Critically endangered species are among the smallest of primates

Staff Report

The Santa Barbara Zoo recently welcomed Stella and Mini, two cotton-top tamarin siblings who arrived at the Santa Barbara Zoo earlier this month from the Central Florida Zoo.

Stella is female and 6½ years old, and Mini is male and 5½ years old. Both were born at the Central Florida Zoo and came to Santa Barbara on a recommendation from the Species Survival Plan.

Cotton-top tamarins are one of the smallest species of primates and are found in a small area of northern Colombia where there are only about 6,000 individuals left in the wild. These small monkeys (they each weigh about 1 pound) play an important role in rainforest ecology by dispersing digested seeds throughout the forest. They are listed as critically endangered by the IUCN due to deforestation and illegal pet trade.

They vocalize using a shrill whistling sound that changes depending on what they are communicating to each other. These monkeys are named for the shock of white hair on the tops of their heads which stands out in contrast to the darker black and brown tones of the hair on the rest of their bodies.

Guests can visit the cotton-tops in their new home next to the capybaras on Zoo Train Lane.

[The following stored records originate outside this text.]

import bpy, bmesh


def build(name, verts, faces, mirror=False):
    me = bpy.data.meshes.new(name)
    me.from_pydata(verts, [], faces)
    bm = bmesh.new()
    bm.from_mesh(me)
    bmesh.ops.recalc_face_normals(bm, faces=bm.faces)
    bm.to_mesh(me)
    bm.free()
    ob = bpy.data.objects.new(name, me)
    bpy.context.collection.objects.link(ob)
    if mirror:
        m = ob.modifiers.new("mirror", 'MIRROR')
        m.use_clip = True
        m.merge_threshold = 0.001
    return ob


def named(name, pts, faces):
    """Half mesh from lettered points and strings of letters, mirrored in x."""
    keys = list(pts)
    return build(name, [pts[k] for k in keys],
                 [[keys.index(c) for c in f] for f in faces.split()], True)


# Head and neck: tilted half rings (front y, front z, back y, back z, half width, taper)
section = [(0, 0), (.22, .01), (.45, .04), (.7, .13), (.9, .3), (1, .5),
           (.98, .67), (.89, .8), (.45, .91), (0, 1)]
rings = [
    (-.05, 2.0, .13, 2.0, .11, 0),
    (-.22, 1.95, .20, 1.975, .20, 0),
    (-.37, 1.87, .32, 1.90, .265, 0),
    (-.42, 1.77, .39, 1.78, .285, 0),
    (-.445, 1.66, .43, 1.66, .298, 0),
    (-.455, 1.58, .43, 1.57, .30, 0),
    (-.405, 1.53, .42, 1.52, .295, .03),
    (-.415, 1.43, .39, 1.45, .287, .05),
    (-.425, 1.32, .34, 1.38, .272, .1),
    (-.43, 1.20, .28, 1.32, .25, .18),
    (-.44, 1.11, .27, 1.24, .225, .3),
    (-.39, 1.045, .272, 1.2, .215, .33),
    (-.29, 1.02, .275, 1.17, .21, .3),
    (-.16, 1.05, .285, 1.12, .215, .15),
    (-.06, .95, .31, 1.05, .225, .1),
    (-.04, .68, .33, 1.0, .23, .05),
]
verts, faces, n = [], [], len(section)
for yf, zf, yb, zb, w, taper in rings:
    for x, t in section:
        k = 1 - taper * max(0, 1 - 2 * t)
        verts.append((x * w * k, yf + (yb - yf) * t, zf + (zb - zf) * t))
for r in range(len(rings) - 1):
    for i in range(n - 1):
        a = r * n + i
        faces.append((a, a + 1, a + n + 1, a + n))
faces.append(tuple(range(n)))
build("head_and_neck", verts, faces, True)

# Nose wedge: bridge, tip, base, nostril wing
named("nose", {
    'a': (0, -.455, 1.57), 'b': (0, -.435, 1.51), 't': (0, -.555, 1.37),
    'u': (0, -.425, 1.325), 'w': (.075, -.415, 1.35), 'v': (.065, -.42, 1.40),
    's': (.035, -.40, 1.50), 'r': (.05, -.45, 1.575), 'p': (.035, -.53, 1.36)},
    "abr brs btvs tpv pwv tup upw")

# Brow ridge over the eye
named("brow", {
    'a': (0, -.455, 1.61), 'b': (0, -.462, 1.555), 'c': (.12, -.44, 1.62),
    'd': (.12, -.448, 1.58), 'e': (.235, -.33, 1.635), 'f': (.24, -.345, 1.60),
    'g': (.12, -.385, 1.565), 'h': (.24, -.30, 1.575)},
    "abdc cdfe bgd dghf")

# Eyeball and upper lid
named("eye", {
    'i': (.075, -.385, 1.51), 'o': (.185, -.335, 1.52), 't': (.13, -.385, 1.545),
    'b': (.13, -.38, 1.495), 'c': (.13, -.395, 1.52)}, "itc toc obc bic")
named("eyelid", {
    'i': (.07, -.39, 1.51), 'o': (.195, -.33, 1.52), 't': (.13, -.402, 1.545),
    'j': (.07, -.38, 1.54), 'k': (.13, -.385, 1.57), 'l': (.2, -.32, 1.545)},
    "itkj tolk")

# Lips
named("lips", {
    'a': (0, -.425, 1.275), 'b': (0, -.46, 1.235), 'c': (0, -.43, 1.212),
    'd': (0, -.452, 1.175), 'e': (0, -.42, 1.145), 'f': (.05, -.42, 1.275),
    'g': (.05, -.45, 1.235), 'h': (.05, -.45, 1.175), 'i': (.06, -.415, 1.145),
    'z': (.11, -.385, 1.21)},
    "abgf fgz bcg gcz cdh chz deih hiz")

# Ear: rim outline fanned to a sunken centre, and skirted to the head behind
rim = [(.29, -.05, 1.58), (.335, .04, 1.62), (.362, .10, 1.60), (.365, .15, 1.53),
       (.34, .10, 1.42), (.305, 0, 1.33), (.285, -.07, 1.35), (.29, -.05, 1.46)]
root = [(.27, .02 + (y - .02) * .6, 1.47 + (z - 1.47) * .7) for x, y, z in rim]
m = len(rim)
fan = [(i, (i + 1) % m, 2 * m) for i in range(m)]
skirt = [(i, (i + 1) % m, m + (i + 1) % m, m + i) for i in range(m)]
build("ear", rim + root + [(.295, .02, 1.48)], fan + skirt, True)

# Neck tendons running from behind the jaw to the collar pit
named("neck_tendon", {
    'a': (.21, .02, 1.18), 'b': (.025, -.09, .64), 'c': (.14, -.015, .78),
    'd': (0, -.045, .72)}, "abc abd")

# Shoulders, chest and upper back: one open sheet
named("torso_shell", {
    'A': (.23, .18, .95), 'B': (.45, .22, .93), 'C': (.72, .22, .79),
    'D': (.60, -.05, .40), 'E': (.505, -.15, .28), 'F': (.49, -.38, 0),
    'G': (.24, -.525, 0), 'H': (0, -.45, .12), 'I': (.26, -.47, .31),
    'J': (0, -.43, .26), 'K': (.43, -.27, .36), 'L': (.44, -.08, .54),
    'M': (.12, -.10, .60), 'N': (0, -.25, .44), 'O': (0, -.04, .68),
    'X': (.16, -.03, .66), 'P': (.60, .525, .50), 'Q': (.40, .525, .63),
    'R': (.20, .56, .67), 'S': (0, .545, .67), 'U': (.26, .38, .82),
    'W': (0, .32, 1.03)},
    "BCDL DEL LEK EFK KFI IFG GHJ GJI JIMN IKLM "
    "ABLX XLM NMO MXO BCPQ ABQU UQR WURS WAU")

The Santa Barbara Zoo is open daily from 9 a.m. for members and 9:30 a.m. for general admission until 5 p.m.; general admission is $19.95 for adults, $14.95 for children 2-12 and free for children under 2. Parking is $11. The Santa Barbara Zoo is accredited by the Association of Zoos and Aquariums (AZA).  For more information visit